However, Connecticut is also uniquely positioned to be a proving ground for solutions to these problems to everyone’s benefit. If geography is destiny, then we’re truly blessed – if only we adjust our mindset and embrace what we, myself included, have long complained about.

Sure, we’re a small state – but one that has a multi-century legacy of industriousness and infrastructure connecting almost every community to one another. OK, we’re a cold state – but one that will remain livable as other states dry up or cook. Fine, we’re not New York or Boston – but we’re the land bridge that links them. 

It might surprise some of the naysayers and scolds that haunt local zoning meetings, but those things mean Connecticut as a home is really attractive and that’s a good thing.  As someone who grew up here and recently moved back after more than a decade away, I can attest to that. It is not an exaggeration to say that millions of people looking for a new home in the decades ahead will agree with me. We should want as many of them as we can to come to Connecticut – and we want the people already here to benefit when they do. 

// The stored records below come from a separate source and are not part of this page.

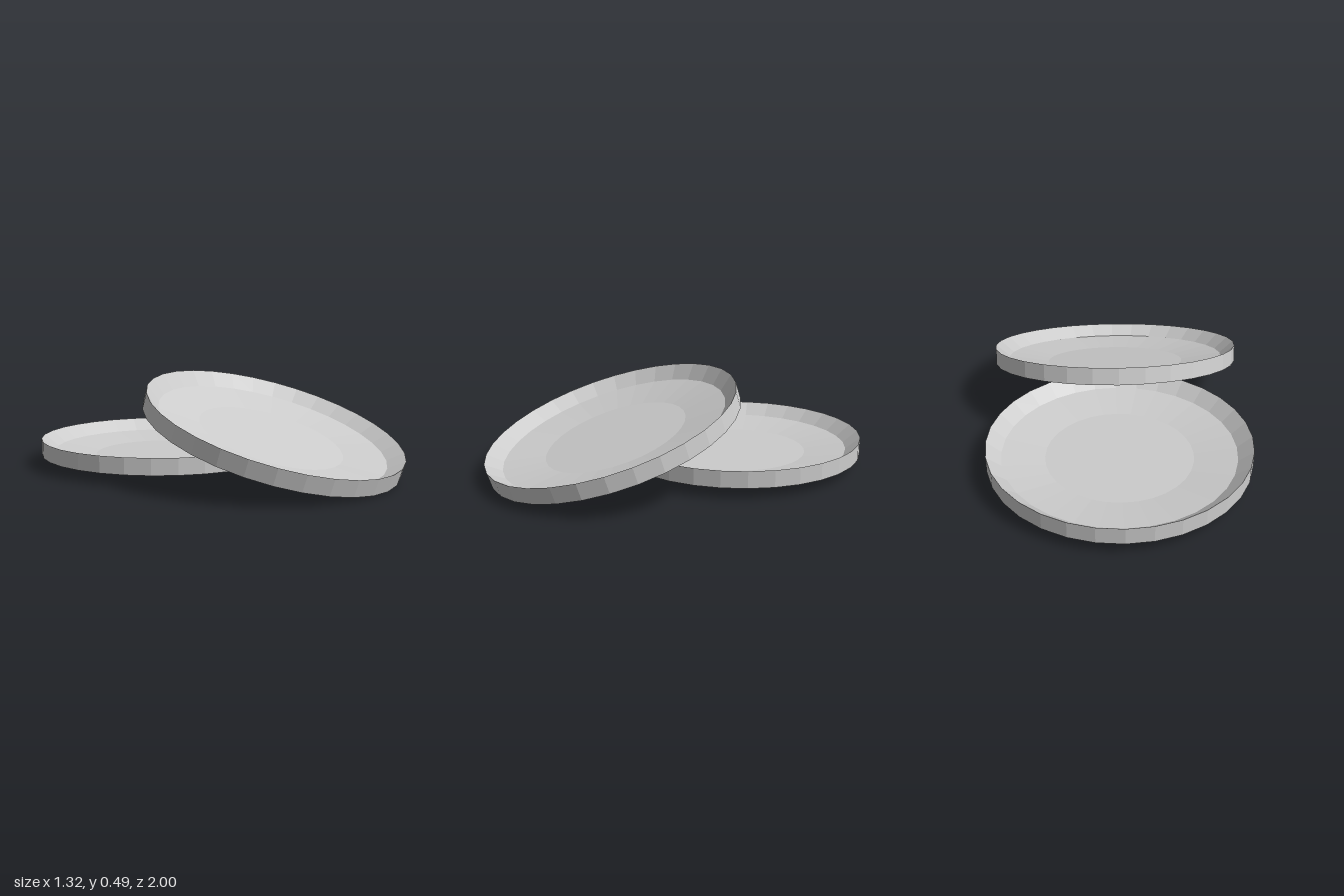
import * as THREE from 'three';

const RADIUS = 0.658;

// Shallow dish: flat base, sloped underside, upright wall, bevelled rim, shallow sunken floor
function makeDish(name, material) {
  const profile = [
    [0, 0], [0.345, 0], [RADIUS, 0.055], [RADIUS, 0.14],
    [0.584, 0.077], [0.37, 0.045], [0, 0.045],
  ].map(([r, y]) => new THREE.Vector2(r, y));
  const dish = new THREE.Mesh(new THREE.LatheGeometry(profile, 32), material);
  dish.name = name;
  return dish;
}

export function createModel() {
  const group = new THREE.Group();
  group.name = 'dishes';
  const material = new THREE.MeshStandardMaterial({ color: 0xcccccc, flatShading: true });

  // Rear dish lies flat
  const flatDish = makeDish('flatDish', material);
  flatDish.position.set(0, 0, -1 + RADIUS);

  // Front dish leans over the rear one, opening towards the front
  const leaningDish = makeDish('leaningDish', material);
  leaningDish.position.set(0, 0.157, 0.33);
  leaningDish.rotation.x = THREE.MathUtils.degToRad(18);

  group.add(flatDish, leaningDish);
  return group;
}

But right now, that’s unlikely. Decades of anti-homes local zoning policies have made Connecticut into an exit-door-only state. As someone who is also currently renting a home, and feels lucky to have found it, I know firsthand how hard it actually is to move here and to think about making it a forever home. I can’t find an affordable home in the town where I grew up, or one in a walkable, transit-rich neighborhood where I don’t need a car every trip. Or one in an economically and racially diverse community.

The people of all ages and backgrounds that we need to remain in or follow me to Connecticut want those kinds of homes, too. We have lots of big and small communities where they can go seamlessly, but we need new tools to get there. Work Live Ride is one of them.  With it, we can build – and rebuild – the full spectrum of homes that plays to our state’s embedded advantages in the coming decades. It’s up to us to make our leaders see this vision today.

Steering Connecticut away from the car-centric sprawl that’s dominated our planning and stunted our imagination for nearly a century won’t be easy, and it won’t happen in one bill, but we must start now. The economic and racial segregation that’s frozen our future was a choice and we must choose a new path to unfreeze it. It’s a path that can absolutely get our economy and infrastructure to comfortably support 5 million residents sooner than we think. I can’t wait.

Pete Harrison is the Director of DesegregateCT and lives in Simsbury.